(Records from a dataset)
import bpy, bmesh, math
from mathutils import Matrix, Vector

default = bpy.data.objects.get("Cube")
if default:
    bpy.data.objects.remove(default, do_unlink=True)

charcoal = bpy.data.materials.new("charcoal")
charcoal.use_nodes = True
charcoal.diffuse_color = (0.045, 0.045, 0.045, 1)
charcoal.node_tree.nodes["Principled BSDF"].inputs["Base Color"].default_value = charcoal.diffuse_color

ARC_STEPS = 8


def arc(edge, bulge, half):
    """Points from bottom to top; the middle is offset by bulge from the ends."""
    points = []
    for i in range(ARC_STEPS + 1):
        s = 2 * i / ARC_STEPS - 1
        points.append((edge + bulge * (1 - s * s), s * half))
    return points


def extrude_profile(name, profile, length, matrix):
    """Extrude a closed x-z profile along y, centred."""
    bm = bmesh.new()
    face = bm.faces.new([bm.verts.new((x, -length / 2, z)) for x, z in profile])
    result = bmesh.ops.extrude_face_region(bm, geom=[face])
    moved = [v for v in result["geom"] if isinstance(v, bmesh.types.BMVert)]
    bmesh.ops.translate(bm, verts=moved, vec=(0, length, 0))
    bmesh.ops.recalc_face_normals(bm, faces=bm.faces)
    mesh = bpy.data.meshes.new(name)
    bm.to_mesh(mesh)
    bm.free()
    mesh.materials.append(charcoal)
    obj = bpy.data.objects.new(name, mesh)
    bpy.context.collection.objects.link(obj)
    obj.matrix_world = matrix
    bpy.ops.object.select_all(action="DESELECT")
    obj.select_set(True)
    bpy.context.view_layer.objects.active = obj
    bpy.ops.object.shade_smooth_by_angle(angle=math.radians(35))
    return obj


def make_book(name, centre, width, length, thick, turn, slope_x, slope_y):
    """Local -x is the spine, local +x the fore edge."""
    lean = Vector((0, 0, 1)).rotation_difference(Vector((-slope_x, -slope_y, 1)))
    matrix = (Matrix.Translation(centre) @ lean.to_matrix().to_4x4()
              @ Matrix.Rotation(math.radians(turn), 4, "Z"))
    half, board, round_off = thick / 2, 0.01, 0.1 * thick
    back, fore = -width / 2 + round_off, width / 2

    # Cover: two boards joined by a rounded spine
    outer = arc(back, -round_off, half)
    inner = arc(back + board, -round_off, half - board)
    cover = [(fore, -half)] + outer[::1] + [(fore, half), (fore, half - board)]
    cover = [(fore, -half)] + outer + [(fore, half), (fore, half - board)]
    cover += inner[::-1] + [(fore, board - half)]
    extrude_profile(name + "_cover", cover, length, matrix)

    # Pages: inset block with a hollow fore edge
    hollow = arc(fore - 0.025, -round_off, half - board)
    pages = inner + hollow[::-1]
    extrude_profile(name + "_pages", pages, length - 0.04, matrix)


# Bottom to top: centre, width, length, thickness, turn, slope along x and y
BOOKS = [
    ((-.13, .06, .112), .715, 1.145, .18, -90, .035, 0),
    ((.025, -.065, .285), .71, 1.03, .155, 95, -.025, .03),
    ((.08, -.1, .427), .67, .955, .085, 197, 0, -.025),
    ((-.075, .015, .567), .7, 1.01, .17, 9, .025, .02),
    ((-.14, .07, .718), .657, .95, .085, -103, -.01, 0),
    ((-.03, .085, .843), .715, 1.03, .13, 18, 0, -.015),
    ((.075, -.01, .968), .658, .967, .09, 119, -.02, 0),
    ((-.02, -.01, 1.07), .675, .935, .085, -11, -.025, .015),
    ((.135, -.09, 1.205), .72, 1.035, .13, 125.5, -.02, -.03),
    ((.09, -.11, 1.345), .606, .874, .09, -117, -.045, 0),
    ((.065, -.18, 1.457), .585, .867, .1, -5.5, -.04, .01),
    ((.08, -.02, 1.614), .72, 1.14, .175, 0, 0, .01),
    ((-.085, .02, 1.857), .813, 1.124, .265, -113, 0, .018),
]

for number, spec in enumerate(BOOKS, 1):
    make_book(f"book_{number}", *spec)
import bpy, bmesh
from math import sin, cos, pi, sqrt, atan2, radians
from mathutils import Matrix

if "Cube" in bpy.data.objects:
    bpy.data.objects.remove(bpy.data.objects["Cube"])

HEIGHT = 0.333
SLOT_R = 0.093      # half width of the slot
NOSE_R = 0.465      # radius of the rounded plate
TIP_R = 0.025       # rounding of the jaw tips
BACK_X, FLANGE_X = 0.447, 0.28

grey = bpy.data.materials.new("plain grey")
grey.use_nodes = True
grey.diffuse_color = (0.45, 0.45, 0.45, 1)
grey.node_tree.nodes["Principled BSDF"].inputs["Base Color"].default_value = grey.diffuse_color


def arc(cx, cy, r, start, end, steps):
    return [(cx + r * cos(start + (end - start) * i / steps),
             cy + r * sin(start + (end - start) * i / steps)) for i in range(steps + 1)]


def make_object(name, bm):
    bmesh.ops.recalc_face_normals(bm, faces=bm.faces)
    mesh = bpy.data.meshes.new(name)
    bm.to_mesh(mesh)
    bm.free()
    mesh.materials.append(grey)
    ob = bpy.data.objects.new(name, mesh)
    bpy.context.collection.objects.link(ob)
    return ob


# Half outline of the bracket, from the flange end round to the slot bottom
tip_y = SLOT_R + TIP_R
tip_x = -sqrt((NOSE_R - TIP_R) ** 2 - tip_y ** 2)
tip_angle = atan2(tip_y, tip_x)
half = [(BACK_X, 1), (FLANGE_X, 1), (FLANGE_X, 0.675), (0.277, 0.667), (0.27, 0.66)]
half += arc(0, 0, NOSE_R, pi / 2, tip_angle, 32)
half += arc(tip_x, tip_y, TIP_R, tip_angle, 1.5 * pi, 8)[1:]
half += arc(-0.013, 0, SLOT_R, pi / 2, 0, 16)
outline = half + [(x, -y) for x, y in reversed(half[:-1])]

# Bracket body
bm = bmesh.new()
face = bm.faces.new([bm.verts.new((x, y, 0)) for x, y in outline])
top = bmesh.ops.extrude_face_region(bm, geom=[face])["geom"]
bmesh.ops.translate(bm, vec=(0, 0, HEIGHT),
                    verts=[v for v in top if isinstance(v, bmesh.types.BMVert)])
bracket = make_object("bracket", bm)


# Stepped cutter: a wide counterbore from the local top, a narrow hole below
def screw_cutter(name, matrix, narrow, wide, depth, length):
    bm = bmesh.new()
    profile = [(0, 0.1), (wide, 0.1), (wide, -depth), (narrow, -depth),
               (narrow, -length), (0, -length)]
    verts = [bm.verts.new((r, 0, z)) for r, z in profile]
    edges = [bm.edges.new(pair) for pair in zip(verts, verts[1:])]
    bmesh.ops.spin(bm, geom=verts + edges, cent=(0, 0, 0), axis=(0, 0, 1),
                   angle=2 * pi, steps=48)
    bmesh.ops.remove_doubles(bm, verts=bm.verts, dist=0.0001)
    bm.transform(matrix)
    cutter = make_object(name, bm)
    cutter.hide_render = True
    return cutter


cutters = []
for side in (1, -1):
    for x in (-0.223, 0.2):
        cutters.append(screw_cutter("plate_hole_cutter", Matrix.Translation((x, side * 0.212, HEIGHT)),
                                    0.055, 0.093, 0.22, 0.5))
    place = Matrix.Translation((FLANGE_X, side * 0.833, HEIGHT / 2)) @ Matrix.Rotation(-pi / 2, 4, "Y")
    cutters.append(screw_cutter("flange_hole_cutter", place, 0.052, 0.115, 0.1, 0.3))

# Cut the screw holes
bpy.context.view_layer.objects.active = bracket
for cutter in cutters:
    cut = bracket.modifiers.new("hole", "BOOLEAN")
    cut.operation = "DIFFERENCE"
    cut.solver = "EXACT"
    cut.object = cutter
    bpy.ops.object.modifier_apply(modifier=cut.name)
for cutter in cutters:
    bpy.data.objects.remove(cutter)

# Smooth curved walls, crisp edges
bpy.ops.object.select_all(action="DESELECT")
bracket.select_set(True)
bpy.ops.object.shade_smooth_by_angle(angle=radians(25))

## [Directions]
Could you repeat exactly the lines above from the line with "for i in range(ARC_STEPS" up to and including the line with "mesh.materials.append(charcoal)", and only those?

## [Output for this exercise]
    for i in range(ARC_STEPS + 1):
        s = 2 * i / ARC_STEPS - 1
        points.append((edge + bulge * (1 - s * s), s * half))
    return points


def extrude_profile(name, profile, length, matrix):
    """Extrude a closed x-z profile along y, centred."""
    bm = bmesh.new()
    face = bm.faces.new([bm.verts.new((x, -length / 2, z)) for x, z in profile])
    result = bmesh.ops.extrude_face_region(bm, geom=[face])
    moved = [v for v in result["geom"] if isinstance(v, bmesh.types.BMVert)]
    bmesh.ops.translate(bm, verts=moved, vec=(0, length, 0))
    bmesh.ops.recalc_face_normals(bm, faces=bm.faces)
    mesh = bpy.data.meshes.new(name)
    bm.to_mesh(mesh)
    bm.free()
    mesh.materials.append(charcoal)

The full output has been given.